Despite the protection offered to sea turtles in Bermuda, there are still numerous threats. Data from stranded animals suggest that boat strikes and entanglement (a significant number of which involve monofulament fishein line left in the marine environment by local shoreline fishers) are the most prevelant anthropogenic hazards causing reported standings of sea turtle in Berumda. Both are associated with high levels of mortality. The Wildlife Rehabilitation Program at the Bermuda Aquarium Museum and Zoo receives as many as fifty stranded sea turtles each year.
This program has resulted in the recovery and release of many stranded, injured and sick sea turtles. Some are caught accidentally on hook and line, or are injured by large predators such as sharks. Others are injured by speeding boats with propellers that can easily slice through the turtle’s tough shell. Still others find themselves entangled in discarded fishing gear which causes serious injury, if not drowning. Another threat in Bermuda today is ingestion of plastics. During necropsies of dead, stranded turtles the presence of plastics in the digestive system is regularly observed. During our necropsy session in 2011, plastics were found in the digestive tracts of four of 12 post-hatchling green turtles and loggerheads that stranded in Bermuda during the winter of 2010/2011.
Turtles that strand alive are regularly brough back to good health by BAMZ staff and released back into the wild. During their revoery, they are often used in educational exhibits. Once they are ready to be released into the wild, the turtles are tagged with Bermuda Turtle Project tags and released in appropriate habitat. Thanks to our friends at BIOS, we are able to send posthatchlings out to Sargassum mats in the open ocean. Larger turtles are released on the Bermuda Platform.
A Few Case Histories
One small green turtle, named Tex by Aquarium staff, was attacked by a shark and had open wounds through the shell and into its body cavity. It was bleeding profusely, and a rear flipper was completely ripped off. TEX had little hope of surviving the ordeal. Aquarium staff pulled fragments of broken bone and shell from TEX’s body cavity and then built a cast out of epoxy resin.

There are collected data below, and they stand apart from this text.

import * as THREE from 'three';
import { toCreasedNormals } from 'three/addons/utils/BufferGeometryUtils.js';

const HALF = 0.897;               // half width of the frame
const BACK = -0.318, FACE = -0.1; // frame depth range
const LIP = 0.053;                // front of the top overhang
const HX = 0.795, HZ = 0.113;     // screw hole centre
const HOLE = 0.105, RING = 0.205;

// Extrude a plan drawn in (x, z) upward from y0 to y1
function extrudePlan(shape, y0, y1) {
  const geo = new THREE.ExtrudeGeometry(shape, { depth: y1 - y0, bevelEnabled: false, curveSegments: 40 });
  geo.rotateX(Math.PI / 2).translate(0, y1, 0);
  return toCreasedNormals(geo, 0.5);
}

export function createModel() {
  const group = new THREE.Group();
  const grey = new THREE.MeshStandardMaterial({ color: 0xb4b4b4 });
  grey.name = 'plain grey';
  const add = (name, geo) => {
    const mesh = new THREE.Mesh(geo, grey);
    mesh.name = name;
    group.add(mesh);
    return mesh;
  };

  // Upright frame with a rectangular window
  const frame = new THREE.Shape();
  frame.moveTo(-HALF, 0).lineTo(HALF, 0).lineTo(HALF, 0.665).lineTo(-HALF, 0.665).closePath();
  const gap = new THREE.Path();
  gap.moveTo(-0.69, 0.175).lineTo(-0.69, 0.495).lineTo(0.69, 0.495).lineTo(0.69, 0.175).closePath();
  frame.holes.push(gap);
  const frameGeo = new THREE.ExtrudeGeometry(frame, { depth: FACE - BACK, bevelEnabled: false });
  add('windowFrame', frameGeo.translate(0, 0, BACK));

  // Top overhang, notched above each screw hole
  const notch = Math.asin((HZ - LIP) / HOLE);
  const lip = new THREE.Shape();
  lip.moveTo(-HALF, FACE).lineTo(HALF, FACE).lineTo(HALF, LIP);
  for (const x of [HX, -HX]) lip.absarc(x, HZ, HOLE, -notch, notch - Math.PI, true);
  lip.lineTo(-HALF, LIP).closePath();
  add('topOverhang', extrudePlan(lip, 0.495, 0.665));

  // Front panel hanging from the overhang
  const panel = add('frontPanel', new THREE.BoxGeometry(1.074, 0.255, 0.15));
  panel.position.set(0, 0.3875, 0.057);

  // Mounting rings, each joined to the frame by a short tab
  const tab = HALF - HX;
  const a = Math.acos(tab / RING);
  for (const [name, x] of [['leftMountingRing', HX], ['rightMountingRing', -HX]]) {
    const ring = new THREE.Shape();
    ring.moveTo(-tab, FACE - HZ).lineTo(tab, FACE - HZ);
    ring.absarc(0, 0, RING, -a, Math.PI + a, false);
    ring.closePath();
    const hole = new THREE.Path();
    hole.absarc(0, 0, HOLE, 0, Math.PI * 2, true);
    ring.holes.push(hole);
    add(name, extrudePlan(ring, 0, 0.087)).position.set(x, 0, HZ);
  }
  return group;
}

After TEX spent eight weeks in this cast, we were amazed to find healing and regeneration of shell. Our friend Tex made a complete recovery and was returned to the wild.
In 1992, an immature green turtle was found beached on our south shore, lethargic and bleeding quite badly. The stranded green turtle was lucky to have survived an encounter with a shark. The top shell of the animal was fractured, the front right and the hind left flipper were severed, and the body had numerous lacerations.
With no time to lose, the shattered bone was cleanly cut away at the joint and the musculature and skin were pulled together over the stump and stitched. Other wounds were cleaned and treated and the sea turtle was given injections of antibiotics to prevent infection. As we have seen before in the Wildlife Rehabilitation Centre (WRC) at BAMZ, sea turtles have a remarkable ability to heal. After ten days, the sutures were removed. After three weeks, the wound had completely healed and new skin neatly covered the end of the bone.
Our patient, who had by now been given the name “Stitch,” was transferred into one of the display tanks for a period of recuperation.
For those who wonder how we expected a flipper-less sea turtle to survive in the wild, rest assured that there are many sea turtles in the wild with missing limbs that fare quite well. They are often encountered during the research sampling sessions of the Bermuda Turtle Project, and are quite adept at eluding our capture attempts. They learn very quickly how to compensate for a missing flipper by counteracting their swimming strokes with the flipper on the opposite quarter of the body. These turtles can be just as fast as those with all their limbs.
In October of 1996, Stitch had a tag with a number and a return address fixed to his left front flipper and was wished well upon his way as he was released in the quiet waters off Shelly Bay.
On December 12, 1996, Stitch was found once again. He was stranded off the coast of Georgia, over 1,000 kilometers (600 miles) from Bermuda. Biologists with the Georgia Department of Natural Resources reported that the turtle was stunned by cold water temperatures. Stitch was taken to the Georgia Marine Extension Service Aquarium on Skidaway Island for recuperation and now joins about a dozen other rescued and injured sea turtles at a special Sea World exhibit in Florida.
Unfortunately, not all of the sea turtles we take in recover. Shortly after admission into the Aquarium’s Rehabilitation Centre, this very young hawksbill turtle died. An autopsy revealed that the animal’s intestines and stomach were completely impacted with a large quantity of plastic debris (image at right).
After leaving the nesting beach, young sea turtles live in ocean driftlines where bodies of water converge and concentrate food such as Sargassum algae and associated invertebrates. Marine debris also accumulates in these areas and accidental ingestion of such plastics, styrene pellets, tar and debris, is now a serious problem contributing to sea turtle mortality.